There has been some interesting psychology research in terms of how people respond to behaviour, body language and personal space and facial responses inside a virtual environment as to how they would respond in a real world environment. The research is generally finding that the behaviour is very much the same.
So people do take on board the environment they’re in and respond in a relatively realistic way unless it’s a game environment. Obviously that changes the playing field slightly.
IY: Yeah or if you ever join one of those chat rooms pretending to be someone you’re not.
GB: Well right, absolutely. Well that falls into a different commercial category which we haven’t touched on.
IY: Well that’s interesting isn’t it, to suggest that’s being carried over, the behaviour from the physical world? I wonder what happens if we do this for too much time and we only have ever an experience of the online world if we still would carry these traits across. It’s interesting isn’t it?
GB: It is although I don’t think personally that would ever happen. I mean you could say that – the same could be said of the telephone.
IY: Yes, that’s true.
GB: Once the telephone was in place you could say that we’d stop talking to each other but obviously that hasn’t taken place.
GB: I think the same is very much true with virtual worlds. I mean what I think is very interesting is how they’re beginning to integrate much more freely with each other and with the web.
Previously virtual worlds have been very much their own environment. They’ve been small closed off islands as Second Life is. Although there are a lot of people inside Second Life it is still its own environment and nobody else can really integrate fully with it.
What I’m starting to see now is that virtual worlds such as Multiverse are opening up the possibility for multiple worlds to create an effective platform. So very much as the internet is now with multiple websites the same could exist with virtual worlds so that you could enter the internet or use a browser to start looking at the worlds.
They could step freely from one to the next to the next which really starts to open up the ability for people, for users and consumers and for business to use it as a more stable platform much more freely in more ways.

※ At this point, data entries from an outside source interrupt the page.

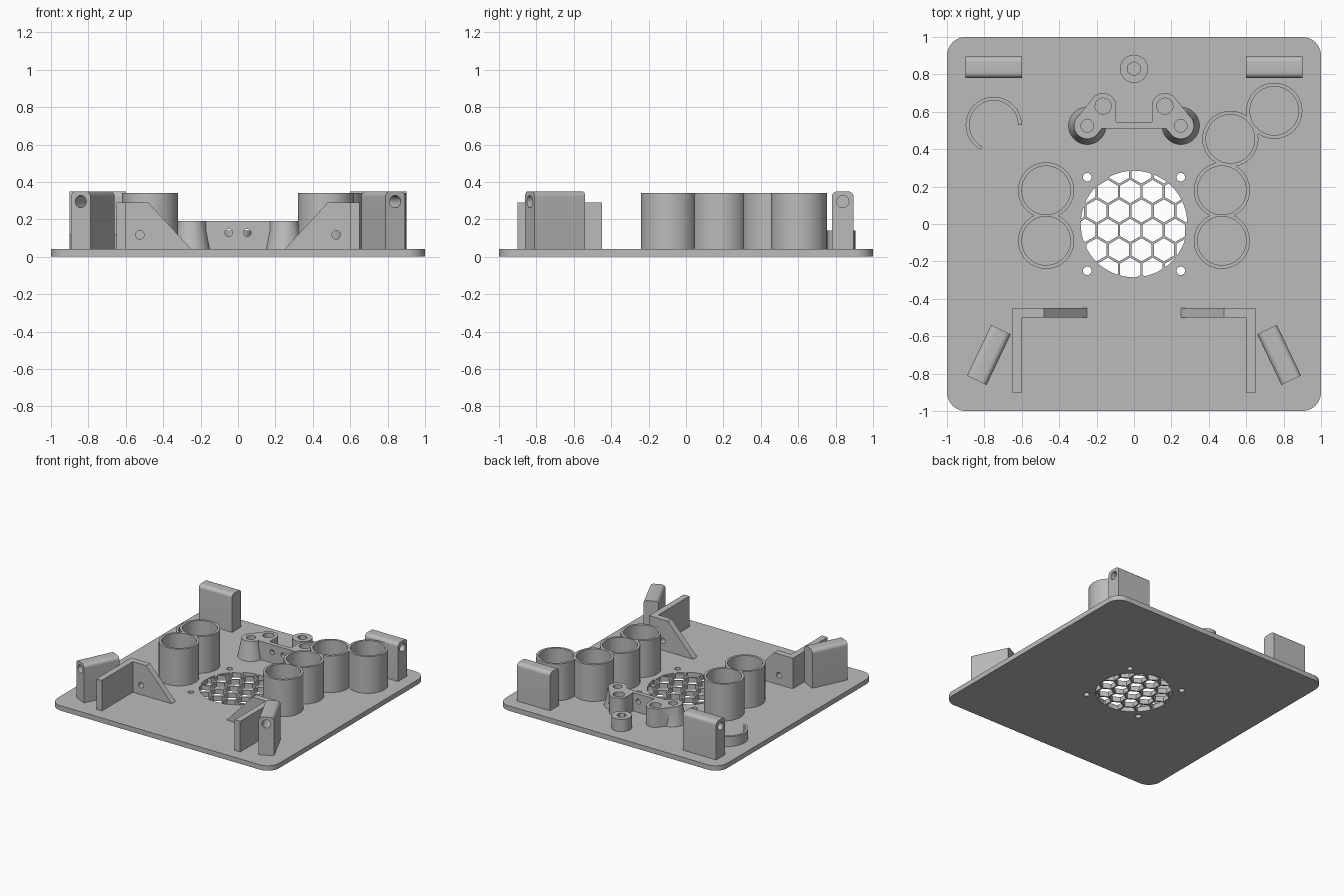
import bpy, bmesh, math
from math import pi, cos, sin, radians
from mathutils import Matrix, Vector, geometry

cube = bpy.data.objects.get("Cube")
if cube:
    bpy.data.objects.remove(cube, do_unlink=True)

grey = bpy.data.materials.new("light_grey_plastic")
grey.use_nodes = True
colour = (0.5, 0.5, 0.5, 1)
grey.diffuse_color = colour
grey.node_tree.nodes["Principled BSDF"].inputs["Base Color"].default_value = colour

FLOOR = 0.04                                  # top of the base plate
UPRIGHT = Matrix.Rotation(pi / 2, 4, 'X')     # profile in xz, depth towards -y
ALONG_X = Matrix(((0, 0, 1, 0), (1, 0, 0, 0), (0, 1, 0, 0), (0, 0, 0, 1)))


def circle(x, y, r, n=48, start=0.0, sweep=2 * pi):
    return [(x + r * cos(start + sweep * i / n), y + r * sin(start + sweep * i / n))
            for i in range(n)]


def arc(x, y, r, a, b, n=8):
    return [(x + r * cos(a + (b - a) * i / n), y + r * sin(a + (b - a) * i / n))
            for i in range(n + 1)]


def rect(x0, y0, x1, y1):
    return [(x0, y0), (x1, y0), (x1, y1), (x0, y1)]


def hull(points):
    pts = [Vector(p) for p in points]
    return [tuple(pts[i]) for i in geometry.convex_hull_2d(pts)]


def prisms(name, outlines, z0, z1, matrix=None):
    """Extrude one or more closed outlines into a single object."""
    bm = bmesh.new()
    for pts in outlines:
        low = [bm.verts.new((x, y, z0)) for x, y in pts]
        high = [bm.verts.new((x, y, z1)) for x, y in pts]
        bm.faces.new(low[::-1])
        bm.faces.new(high)
        for i in range(len(pts)):
            j = (i + 1) % len(pts)
            bm.faces.new((low[i], low[j], high[j], high[i]))
    if matrix:
        bm.transform(matrix)
    bmesh.ops.recalc_face_normals(bm, faces=bm.faces)
    return to_object(name, bm)


def to_object(name, bm):
    mesh = bpy.data.meshes.new(name)
    bm.to_mesh(mesh)
    bm.free()
    mesh.materials.append(grey)
    obj = bpy.data.objects.new(name, mesh)
    bpy.context.collection.objects.link(obj)
    return obj


def combine(obj, others, operation):
    """Apply booleans and discard the operands."""
    for other in others:
        mod = obj.modifiers.new("boolean", 'BOOLEAN')
        mod.operation, mod.solver, mod.object = operation, 'EXACT', other
    bpy.context.view_layer.update()
    graph = bpy.context.evaluated_depsgraph_get()
    mesh = bpy.data.meshes.new_from_object(obj.evaluated_get(graph))
    obj.modifiers.clear()
    obj.data = mesh
    for other in others:
        bpy.data.objects.remove(other, do_unlink=True)
    return obj


# Base plate with rounded corners, screw holes and honeycomb grille
outline = []
for i, (sx, sy) in enumerate([(1, 1), (-1, 1), (-1, -1), (1, -1)]):
    outline += arc(0.9 * sx, 0.9 * sy, 0.1, i * pi / 2, (i + 1) * pi / 2)
plate = prisms("base_plate", [outline], 0, FLOOR)

pitch, cells = 0.12, []
for row in range(-4, 5):
    for col in range(-4, 5):
        x = -0.02 + (col + 0.5 * (row % 2)) * pitch
        y = -0.034 + row * pitch * 0.866
        if math.hypot(x, y) < 0.34:
            cells.append(circle(x, y, 0.062, 6, pi / 6))
grille = prisms("grille_cutter", cells, -0.1, 0.1)
combine(grille, [prisms("disc", [circle(0, 0, 0.285, 64)], -0.05, 0.08)], 'INTERSECT')
screws = prisms("screw_cutter", [circle(sx * 0.25, sy * 0.25, 0.023, 16)
                                 for sx in (-1, 1) for sy in (-1, 1)], -0.1, 0.1)
combine(plate, [grille, screws], 'DIFFERENCE')


# Joined groups of storage tubes
def tube_group(name, centres):
    outer = [prisms("outer", [circle(x, y, 0.15)], FLOOR, 0.34) for x, y in centres]
    group = combine(outer[0], outer[1:], 'UNION')
    group.name = name
    bores = prisms("bores", [circle(x, y, 0.13) for x, y in centres], 0, 0.5)
    combine(group, [bores], 'DIFFERENCE')


tube_group("right_tubes", [(-0.47, 0.18), (-0.47, -0.09)])
tube_group("left_tubes", [(0.47, -0.09), (0.47, 0.18), (0.515, 0.455), (0.75, 0.605)])

# Low open ring
sweep = radians(242)
prisms("open_ring", [arc(-0.75, 0.53, 0.15, 0, sweep, 36)
                     + arc(-0.75, 0.53, 0.13, sweep, 0, 36)], FLOOR, 0.12)

# Small round post with a hexagonal socket
post = prisms("socket_post", [circle(0, 0.83, 0.075)], FLOOR, 0.14)
combine(post, [prisms("socket", [circle(0, 0.83, 0.038, 6, pi / 6)], 0, 0.3)], 'DIFFERENCE')

# Rounded corner blocks, each with a blind hole in its outer end
w, top, r = 0.058, 0.35, 0.03
profile = ([(-w, FLOOR), (w, FLOOR)] + arc(w - r, top - r, r, 0, pi / 2)
           + arc(r - w, top - r, r, pi / 2, pi))
for name, x, y, angle in [("back_left_block", 0.75, 0.838, 0),
                          ("back_right_block", -0.75, 0.838, 180),
                          ("front_left_block", 0.776, -0.7, -64.5),
                          ("front_right_block", -0.776, -0.7, 244.5)]:
    place = (Matrix.Translation((x, y, 0))
             @ Matrix.Rotation(radians(angle), 4, 'Z') @ ALONG_X)
    block = prisms(name, [profile], -0.15, 0.15, place)
    hole = prisms("hole", [circle(0, 0.295, 0.033, 16)], -0.05, 0.3, place)
    combine(block, [hole], 'DIFFERENCE')

# Corner brackets: a straight wall and a sloping drilled wall
for side, s in (("left", 1), ("right", -1)):
    bracket = prisms(side + "_bracket", [rect(s * 0.6, -0.9, s * 0.65, -0.45)], FLOOR, 0.29)
    slope = [(s * 0.62, FLOOR), (s * 0.62, 0.29), (s * 0.48, 0.29),
             (s * 0.25, FLOOR + 0.001), (s * 0.25, FLOOR)]
    combine(bracket, [prisms("slope", [slope], 0.45, 0.5, UPRIGHT)], 'UNION')
    hole = prisms("hole", [circle(s * 0.525, 0.117, 0.023, 20)], 0.4, 0.55, UPRIGHT)
    combine(bracket, [hole], 'DIFFERENCE')

# Tool holder: crossbar, two eared ends on flared feet, and drilled holes
TOP = 0.19
holder = prisms("tool_holder", [rect(-0.22, 0.51, 0.22, 0.545)], FLOOR, TOP)
pieces, holes = [], []
for s in (-1, 1):
    ear = hull(circle(s * 0.25, 0.525, 0.07) + circle(s * 0.165, 0.63, 0.07))
    pieces.append(prisms("ear", [ear], FLOOR, TOP))
    pieces.append(prisms("web", [rect(s * 0.2, 0.51, s * 0.095, 0.63)], FLOOR, TOP))
    bm = bmesh.new()
    bmesh.ops.create_cone(bm, cap_ends=True, segments=48, radius1=0.1, radius2=0.07,
                          depth=TOP - FLOOR,
                          matrix=Matrix.Translation((s * 0.25, 0.525, (TOP + FLOOR) / 2)))
    pieces.append(to_object("foot", bm))
    holes.append(prisms("bores", [circle(s * 0.25, 0.525, 0.034, 24),
                                  circle(s * 0.165, 0.63, 0.043, 24)], 0, 0.3))
    holes.append(prisms("hole", [circle(s * 0.05, 0.128, 0.02, 20)], -0.6, -0.45, UPRIGHT))
combine(holder, pieces, 'UNION')
combine(holder, holes, 'DIFFERENCE')

# Smooth round walls and keep the edges sharp
bpy.ops.object.select_all(action='DESELECT')
for obj in bpy.context.collection.objects:
    if obj.type == 'MESH' and grey.name in obj.data.materials:
        obj.select_set(True)
        bpy.context.view_layer.objects.active = obj
bpy.ops.object.shade_smooth_by_angle(angle=radians(30))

I think just as the internet has opened up the ability for us as businesses to communicate via websites, I think virtual worlds will open up our ability to communicate much further and interact on a much richer level.
IY: Well certainly food for thought and the fact that your research in the physical world is so closely matching your experience with the research in Second Life and similar virtual worlds it’s food for thought anyway. And any enterprise not into Web 2.0 is probably going to need to get a handle on it because it’s coming whether you like it or not by the sound of it.
GB: I think it is. I think it’s a field that everybody will need to engage with to some degree or other over the next few years.